Dhaka “as expensive as New Zealand”
Doing an internship at the Bangladesh based organization ‘International Centre for Climate Change and Development’, Laura Bahiman says living in Dhaka is approximately as expensive as her native New Zealand, if not more expensive.
Laura says there is a perception that Westerners in Bangladesh earn a lot. “While sadly they often earn more that their Bangali counterparts, in comparison to what they would earn at home it is often less,” she said.
Laura said she finds western food overpriced for sometimes very average food. “I eat Bangali food predominantly and have lived most of my time in Dhaka living in Uttara, which is far more affordable than living in Gulshan/Banani/Baridhara,” she said.
“Transport can be expensive but a lot more reasonable that many other large Western cities. If you take public transport it is very inexpensive. However, most foreigners would not travel in such a way,” said Laura.
Having chocolate, cheese, good jams, fruits daily is “unthinkable”
An education professional working in an international school in Dhaka as the head of academic quality control, Susanthika (not her real name) finds it difficult to get good quality services in Dhaka. “Dhaka is very difficult to live in with honesty, as people wait for tips and bribe money,” she said, wishing to give her remarks to Dhaka Tribune anonymously.
As a foreigner, she said, the expectation of ‘tips’ is often overwhelming.
Even though chocolate, cheese and similar manufactured food items are considered luxurious in Sri Lanka, where Susanthika is from, she used to buy these items for daily consumption when living in Malaysia.
“In Malaysia I had these items on a daily basis, especially good jams, good cheese, fresh milk and fruits. But here you can't think about having these daily like I did in Malaysia,” said Susanthika, who lives in Dhaka with her two children.
Susanthika finds fluctuations in prices quite problematic. “Every month I go Tk2/3 thousand over my budget.

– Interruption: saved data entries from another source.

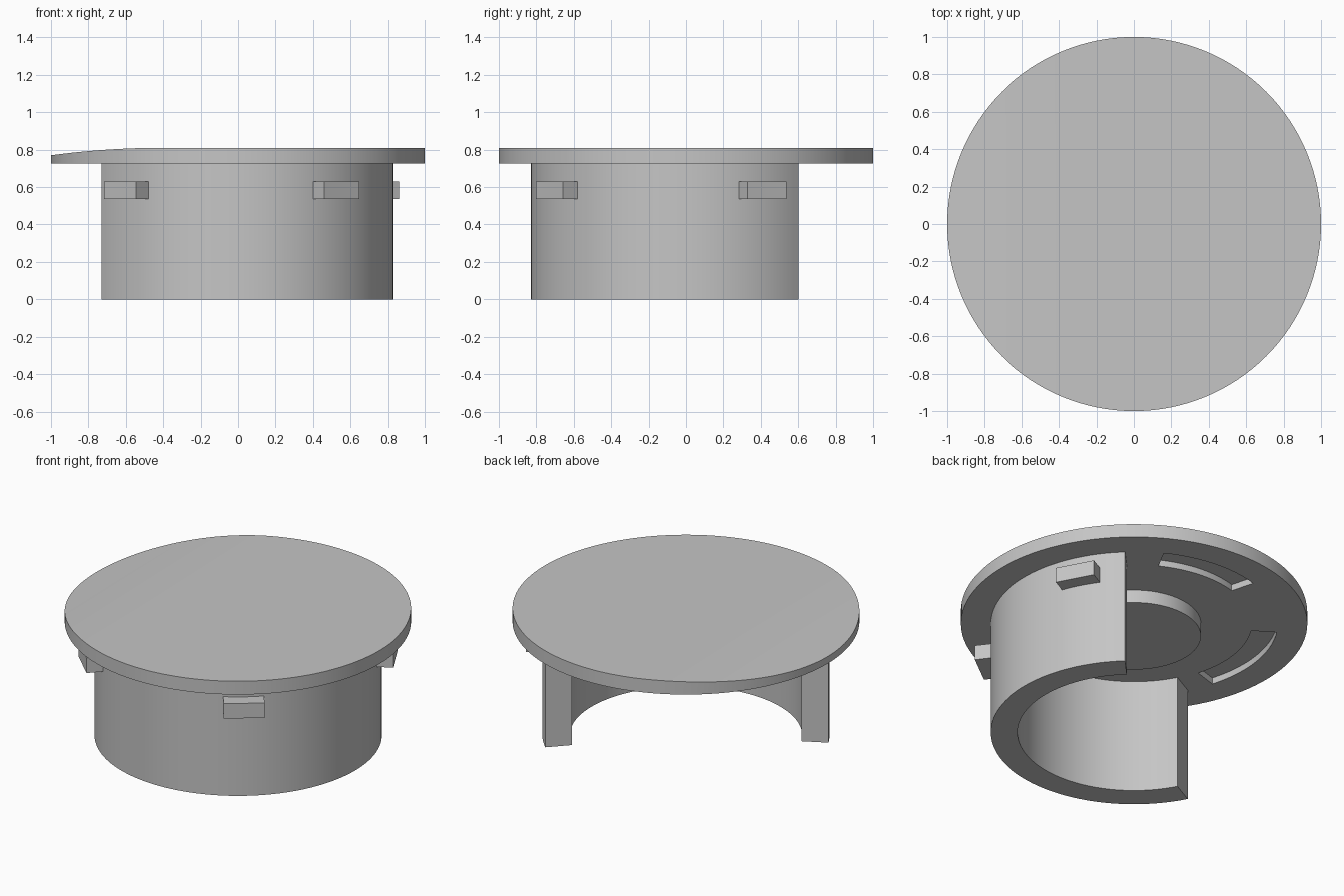
import bpy, bmesh, math

if "Cube" in bpy.data.objects:
    bpy.data.objects.remove(bpy.data.objects["Cube"])

grey = bpy.data.materials.new("light grey")
grey.diffuse_color = (0.56, 0.56, 0.56, 1)
grey.use_nodes = True
grey.node_tree.nodes["Principled BSDF"].inputs["Base Color"].default_value = grey.diffuse_color


def finish(name, bm):
    """Turn a bmesh into a named, coloured object."""
    bmesh.ops.recalc_face_normals(bm, faces=bm.faces)
    mesh = bpy.data.meshes.new(name)
    bm.to_mesh(mesh)
    bm.free()
    mesh.materials.append(grey)
    ob = bpy.data.objects.new(name, mesh)
    bpy.context.collection.objects.link(ob)
    return ob


def prism(bm, outline, z0, z1):
    """Extrude a closed plan outline from z0 to z1."""
    face = bm.faces.new([bm.verts.new((x, y, z0)) for x, y in outline])
    top = bmesh.ops.extrude_face_region(bm, geom=[face])["geom"]
    for v in top:
        if isinstance(v, bmesh.types.BMVert):
            v.co.z = z1


def arc(radius, a0, a1, steps):
    return [(radius * math.cos(math.radians(a0 + (a1 - a0) * i / steps)),
             radius * math.sin(math.radians(a0 + (a1 - a0) * i / steps)))
            for i in range(steps + 1)]


def sector(name, r0, r1, a0, a1, z0, z1, steps):
    """Curved wall between two radii and two angles."""
    bm = bmesh.new()
    prism(bm, arc(r1, a0, a1, steps) + arc(r0, a1, a0, steps), z0, z1)
    return finish(name, bm)


def smooth(ob):
    bpy.ops.object.select_all(action='DESELECT')
    ob.select_set(True)
    bpy.context.view_layer.objects.active = ob
    bpy.ops.object.shade_smooth_by_angle(angle=math.radians(30))


BASE, TOP = 0.725, 0.81

# Round lid whose top curves gently down towards -x
bm = bmesh.new()
prism(bm, arc(1, 0, 360, 128)[:-1], BASE, TOP)
for i in range(9):
    bmesh.ops.bisect_plane(bm, geom=bm.verts[:] + bm.edges[:] + bm.faces[:],
                           plane_co=(-0.4 - 0.07 * i, 0, 0), plane_no=(1, 0, 0))
for v in bm.verts:
    if v.co.z > TOP - 0.01 and v.co.x < -0.4:
        v.co.z -= 0.04 * ((-0.4 - v.co.x) / 0.6) ** 2
lid = finish("lid", bm)

# Two curved slots sunk into the underside of the lid
for a0, a1 in ((62, 106), (147, 197)):
    cutter = sector("slot_cutter", 0.68, 0.83, a0, a1, 0.6, 0.765, 24)
    cutter.hide_render = True
    cutter.hide_set(True)
    mod = lid.modifiers.new("slot", 'BOOLEAN')
    mod.operation = 'DIFFERENCE'
    mod.solver = 'EXACT'
    mod.object = cutter
bpy.context.view_layer.objects.active = lid
lid.select_set(True)
for mod in list(lid.modifiers):
    bpy.ops.object.modifier_apply(modifier=mod.name)
for ob in [o for o in bpy.data.objects if o.name.startswith("slot_cutter")]:
    bpy.data.objects.remove(ob)
smooth(lid)

# Open C-shaped wall under the lid
smooth(sector("curved_wall", 0.67, 0.828, 208 - 360, 46.5, 0, BASE, 72))

# Round boss in the middle of the underside
bm = bmesh.new()
prism(bm, arc(0.387, 0, 360, 72)[:-1], 0.642, BASE)
smooth(finish("centre_boss", bm))

# Three locking tabs on the outside of the wall
for i, angle in enumerate((226.5, 307.2, 28.2)):
    a = math.radians(angle)
    bm = bmesh.new()
    corners = ((0.79, -0.118), (0.916, -0.118), (0.916, 0.118), (0.79, 0.118))
    prism(bm, [(d * math.cos(a) - t * math.sin(a), d * math.sin(a) + t * math.cos(a))
               for d, t in corners], 0.535, 0.63)
    finish(f"locking_tab_{i + 1}", bm)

Two months ago I spent Tk22 thousand for our supermarket expenses. This is just dry ration, not all food. This month it cost me over Tk30 thousand. There has been a Tk6/7 increase in rice prices. The rice I get was Tk88 two months ago, yesterday I bought it for Tk95,” she told Dhaka Tribune.
Susanthika noticed that the price for milk is also fluctuating and the meat prices are going up. All dry ration prices are going up as well.

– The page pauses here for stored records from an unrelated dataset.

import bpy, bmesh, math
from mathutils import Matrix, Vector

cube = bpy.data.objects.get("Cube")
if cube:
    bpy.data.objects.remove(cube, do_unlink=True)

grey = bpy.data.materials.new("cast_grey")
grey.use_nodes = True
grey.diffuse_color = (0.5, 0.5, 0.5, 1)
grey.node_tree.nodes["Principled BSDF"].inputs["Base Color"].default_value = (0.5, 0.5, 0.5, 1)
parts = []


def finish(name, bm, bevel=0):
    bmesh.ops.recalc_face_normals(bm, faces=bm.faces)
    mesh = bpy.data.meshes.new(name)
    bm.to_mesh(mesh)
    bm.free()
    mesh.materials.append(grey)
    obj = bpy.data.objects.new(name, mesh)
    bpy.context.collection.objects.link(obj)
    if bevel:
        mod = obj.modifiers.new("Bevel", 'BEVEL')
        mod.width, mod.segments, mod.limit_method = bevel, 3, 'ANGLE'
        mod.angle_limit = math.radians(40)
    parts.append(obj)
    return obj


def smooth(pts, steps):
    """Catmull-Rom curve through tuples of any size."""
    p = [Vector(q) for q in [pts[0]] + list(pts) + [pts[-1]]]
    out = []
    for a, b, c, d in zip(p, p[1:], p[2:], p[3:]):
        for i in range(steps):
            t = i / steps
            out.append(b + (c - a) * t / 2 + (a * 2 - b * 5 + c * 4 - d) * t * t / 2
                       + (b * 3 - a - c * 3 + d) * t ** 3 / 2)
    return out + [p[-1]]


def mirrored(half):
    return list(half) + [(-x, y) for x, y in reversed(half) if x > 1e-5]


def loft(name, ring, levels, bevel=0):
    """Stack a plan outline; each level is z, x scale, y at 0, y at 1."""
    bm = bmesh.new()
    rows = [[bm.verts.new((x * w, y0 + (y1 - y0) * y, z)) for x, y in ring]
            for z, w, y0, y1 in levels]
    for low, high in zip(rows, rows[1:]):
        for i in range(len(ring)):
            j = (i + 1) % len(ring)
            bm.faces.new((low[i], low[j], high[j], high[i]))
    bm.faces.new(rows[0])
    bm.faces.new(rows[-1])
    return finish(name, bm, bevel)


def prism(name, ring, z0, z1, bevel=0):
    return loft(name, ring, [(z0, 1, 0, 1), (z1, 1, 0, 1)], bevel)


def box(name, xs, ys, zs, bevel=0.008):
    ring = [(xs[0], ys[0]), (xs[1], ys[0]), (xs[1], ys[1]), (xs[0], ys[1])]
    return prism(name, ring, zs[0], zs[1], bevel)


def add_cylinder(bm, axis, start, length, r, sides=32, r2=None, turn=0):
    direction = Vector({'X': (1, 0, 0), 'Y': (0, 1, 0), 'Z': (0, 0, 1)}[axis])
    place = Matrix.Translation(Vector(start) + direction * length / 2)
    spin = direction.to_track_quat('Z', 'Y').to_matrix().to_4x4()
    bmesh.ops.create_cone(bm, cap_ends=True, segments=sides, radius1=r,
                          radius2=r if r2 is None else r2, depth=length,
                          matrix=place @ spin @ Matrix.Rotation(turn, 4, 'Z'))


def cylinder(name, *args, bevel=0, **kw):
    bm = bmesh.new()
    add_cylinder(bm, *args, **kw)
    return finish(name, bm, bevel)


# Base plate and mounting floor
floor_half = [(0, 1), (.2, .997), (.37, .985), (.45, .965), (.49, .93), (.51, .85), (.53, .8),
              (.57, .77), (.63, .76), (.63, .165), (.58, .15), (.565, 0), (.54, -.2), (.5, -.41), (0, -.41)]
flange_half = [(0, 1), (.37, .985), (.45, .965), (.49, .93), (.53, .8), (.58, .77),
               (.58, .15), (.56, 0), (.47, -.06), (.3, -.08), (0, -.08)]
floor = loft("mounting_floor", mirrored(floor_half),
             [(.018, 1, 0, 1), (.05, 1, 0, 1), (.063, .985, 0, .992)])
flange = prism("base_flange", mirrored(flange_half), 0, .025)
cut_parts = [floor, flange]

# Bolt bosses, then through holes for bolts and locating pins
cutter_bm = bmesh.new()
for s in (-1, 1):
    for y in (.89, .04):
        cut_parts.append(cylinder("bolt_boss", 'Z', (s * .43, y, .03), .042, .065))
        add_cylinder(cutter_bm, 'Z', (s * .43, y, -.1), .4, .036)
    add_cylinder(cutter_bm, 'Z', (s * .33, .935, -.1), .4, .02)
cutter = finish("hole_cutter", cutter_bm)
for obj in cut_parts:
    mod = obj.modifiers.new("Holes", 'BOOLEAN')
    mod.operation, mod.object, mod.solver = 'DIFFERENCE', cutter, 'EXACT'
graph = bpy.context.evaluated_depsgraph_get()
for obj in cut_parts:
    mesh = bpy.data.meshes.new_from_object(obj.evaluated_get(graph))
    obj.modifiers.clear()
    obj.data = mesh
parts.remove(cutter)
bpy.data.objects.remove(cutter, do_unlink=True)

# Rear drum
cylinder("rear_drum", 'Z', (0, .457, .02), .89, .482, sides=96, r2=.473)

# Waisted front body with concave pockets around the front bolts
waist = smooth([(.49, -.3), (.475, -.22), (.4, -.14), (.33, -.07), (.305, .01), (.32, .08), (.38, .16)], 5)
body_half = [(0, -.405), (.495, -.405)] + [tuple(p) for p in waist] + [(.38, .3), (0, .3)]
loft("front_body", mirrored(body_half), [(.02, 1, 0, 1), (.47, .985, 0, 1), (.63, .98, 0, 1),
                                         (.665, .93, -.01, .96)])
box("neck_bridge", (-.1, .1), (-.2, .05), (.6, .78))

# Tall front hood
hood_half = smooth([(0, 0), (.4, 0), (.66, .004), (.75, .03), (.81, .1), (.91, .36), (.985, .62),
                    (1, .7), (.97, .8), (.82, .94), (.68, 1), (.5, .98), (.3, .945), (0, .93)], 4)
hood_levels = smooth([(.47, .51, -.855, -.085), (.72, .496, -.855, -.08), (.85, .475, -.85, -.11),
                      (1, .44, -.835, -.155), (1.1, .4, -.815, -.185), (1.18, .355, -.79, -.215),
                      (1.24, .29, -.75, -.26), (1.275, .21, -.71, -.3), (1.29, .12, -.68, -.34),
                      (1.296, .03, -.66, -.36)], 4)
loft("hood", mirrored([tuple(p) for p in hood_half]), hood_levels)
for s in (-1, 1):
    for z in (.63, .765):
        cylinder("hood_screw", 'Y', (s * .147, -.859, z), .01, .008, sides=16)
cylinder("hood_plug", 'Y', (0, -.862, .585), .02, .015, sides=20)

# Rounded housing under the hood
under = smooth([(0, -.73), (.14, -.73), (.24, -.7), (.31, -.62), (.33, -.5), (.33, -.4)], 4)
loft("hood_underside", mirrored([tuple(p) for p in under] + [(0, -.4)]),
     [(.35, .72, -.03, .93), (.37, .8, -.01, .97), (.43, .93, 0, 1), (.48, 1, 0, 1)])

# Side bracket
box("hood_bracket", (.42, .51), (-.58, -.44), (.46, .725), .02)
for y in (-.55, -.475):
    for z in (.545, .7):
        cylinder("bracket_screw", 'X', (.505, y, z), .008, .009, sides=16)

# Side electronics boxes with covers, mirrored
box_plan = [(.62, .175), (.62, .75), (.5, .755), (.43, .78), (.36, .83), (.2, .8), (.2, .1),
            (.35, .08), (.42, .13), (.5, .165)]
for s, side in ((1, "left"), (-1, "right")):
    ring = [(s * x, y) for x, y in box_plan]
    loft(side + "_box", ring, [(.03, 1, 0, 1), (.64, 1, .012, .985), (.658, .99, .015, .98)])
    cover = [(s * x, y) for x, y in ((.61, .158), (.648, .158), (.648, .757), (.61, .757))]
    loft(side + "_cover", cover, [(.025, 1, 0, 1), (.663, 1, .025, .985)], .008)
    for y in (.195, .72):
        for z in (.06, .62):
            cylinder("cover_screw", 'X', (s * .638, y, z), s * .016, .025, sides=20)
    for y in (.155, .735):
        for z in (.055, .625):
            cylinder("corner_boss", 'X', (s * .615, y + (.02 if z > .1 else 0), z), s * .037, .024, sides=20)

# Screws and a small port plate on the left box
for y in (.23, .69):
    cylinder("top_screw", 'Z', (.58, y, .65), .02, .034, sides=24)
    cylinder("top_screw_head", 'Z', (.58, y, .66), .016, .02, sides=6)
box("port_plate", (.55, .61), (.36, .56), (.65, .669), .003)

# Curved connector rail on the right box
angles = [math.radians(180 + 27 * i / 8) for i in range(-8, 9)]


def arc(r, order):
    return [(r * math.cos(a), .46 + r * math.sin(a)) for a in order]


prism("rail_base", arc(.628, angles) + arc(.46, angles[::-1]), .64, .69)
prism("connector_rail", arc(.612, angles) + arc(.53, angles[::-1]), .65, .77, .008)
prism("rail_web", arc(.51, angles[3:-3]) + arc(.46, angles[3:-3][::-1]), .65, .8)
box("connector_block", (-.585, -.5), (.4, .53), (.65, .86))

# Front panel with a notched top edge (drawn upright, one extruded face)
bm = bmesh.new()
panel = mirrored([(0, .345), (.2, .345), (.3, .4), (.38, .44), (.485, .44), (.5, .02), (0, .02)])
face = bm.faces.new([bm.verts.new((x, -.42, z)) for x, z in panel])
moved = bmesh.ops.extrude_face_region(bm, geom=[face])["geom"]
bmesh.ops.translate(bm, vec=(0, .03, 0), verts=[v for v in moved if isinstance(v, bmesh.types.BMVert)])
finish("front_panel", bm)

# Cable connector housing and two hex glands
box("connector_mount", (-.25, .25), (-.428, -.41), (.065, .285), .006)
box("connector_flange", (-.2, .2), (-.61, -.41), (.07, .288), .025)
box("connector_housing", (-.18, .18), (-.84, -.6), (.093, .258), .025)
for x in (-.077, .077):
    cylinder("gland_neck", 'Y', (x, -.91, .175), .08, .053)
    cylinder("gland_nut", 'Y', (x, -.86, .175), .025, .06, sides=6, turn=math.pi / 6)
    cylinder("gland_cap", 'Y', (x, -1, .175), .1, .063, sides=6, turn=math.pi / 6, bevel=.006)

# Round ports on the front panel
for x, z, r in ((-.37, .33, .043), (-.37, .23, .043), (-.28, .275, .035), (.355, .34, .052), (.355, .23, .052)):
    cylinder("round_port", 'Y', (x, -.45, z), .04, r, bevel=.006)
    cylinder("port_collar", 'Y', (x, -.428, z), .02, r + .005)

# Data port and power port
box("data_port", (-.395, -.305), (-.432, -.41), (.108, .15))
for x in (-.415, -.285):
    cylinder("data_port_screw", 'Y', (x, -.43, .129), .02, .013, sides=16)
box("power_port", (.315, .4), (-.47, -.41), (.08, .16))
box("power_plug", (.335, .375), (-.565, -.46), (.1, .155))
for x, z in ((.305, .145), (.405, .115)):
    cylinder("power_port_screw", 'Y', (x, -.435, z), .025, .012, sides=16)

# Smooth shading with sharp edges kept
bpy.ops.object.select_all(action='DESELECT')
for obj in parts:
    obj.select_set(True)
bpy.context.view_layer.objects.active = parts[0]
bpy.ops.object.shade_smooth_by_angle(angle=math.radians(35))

“They are still reasonable compared to my country. But I don't know, if the prices continue to go up like this it will be costlier that my country within a year,” she said.
VAT items are the most expensive
An American national living in Bangladesh for over 20 years now, Star Faruque avoids going to shops that aim to serve foreigners, as these shops charge more even for normal items.
“From what I have seen from living in Dhaka for 20 years, those shops charge more for normal items because they probably think foreigners don’t know any better. Perhaps most do not. People who are more Bengali like me, know better than to overpay,” she said.
But Star does have to spend more for getting ‘exotic’ items. “I feel bad when I have to pay $20 for 8 ounces of blueberries, also when I have to pay $12-15 for a half kg of strawberries,” she said.
However, it is not just the niche items that are more expensive. Star says everything from toiletries to groceries to clothing to shoes are less expensive in the US.
“There is no such thing as 500-600 percent tax on anything in the States. So, I would have to say the VAT tax items are the most expensive, especially the vehicles,” said Star.
This is why she prefers to do her shopping for personal items from toiletries to clothing outside of Bangladesh.
Restaurants and buying the types of foods she prefers is where she spends the most in her day-to-day expenses.
But lifestyle wise, says Star, having a driver, a cook and cleaners, makes life more comfortable. “Everyone knows that because there are 160 million people in the country, there is no shortage of people and it is not expensive to hire helpers,” she said.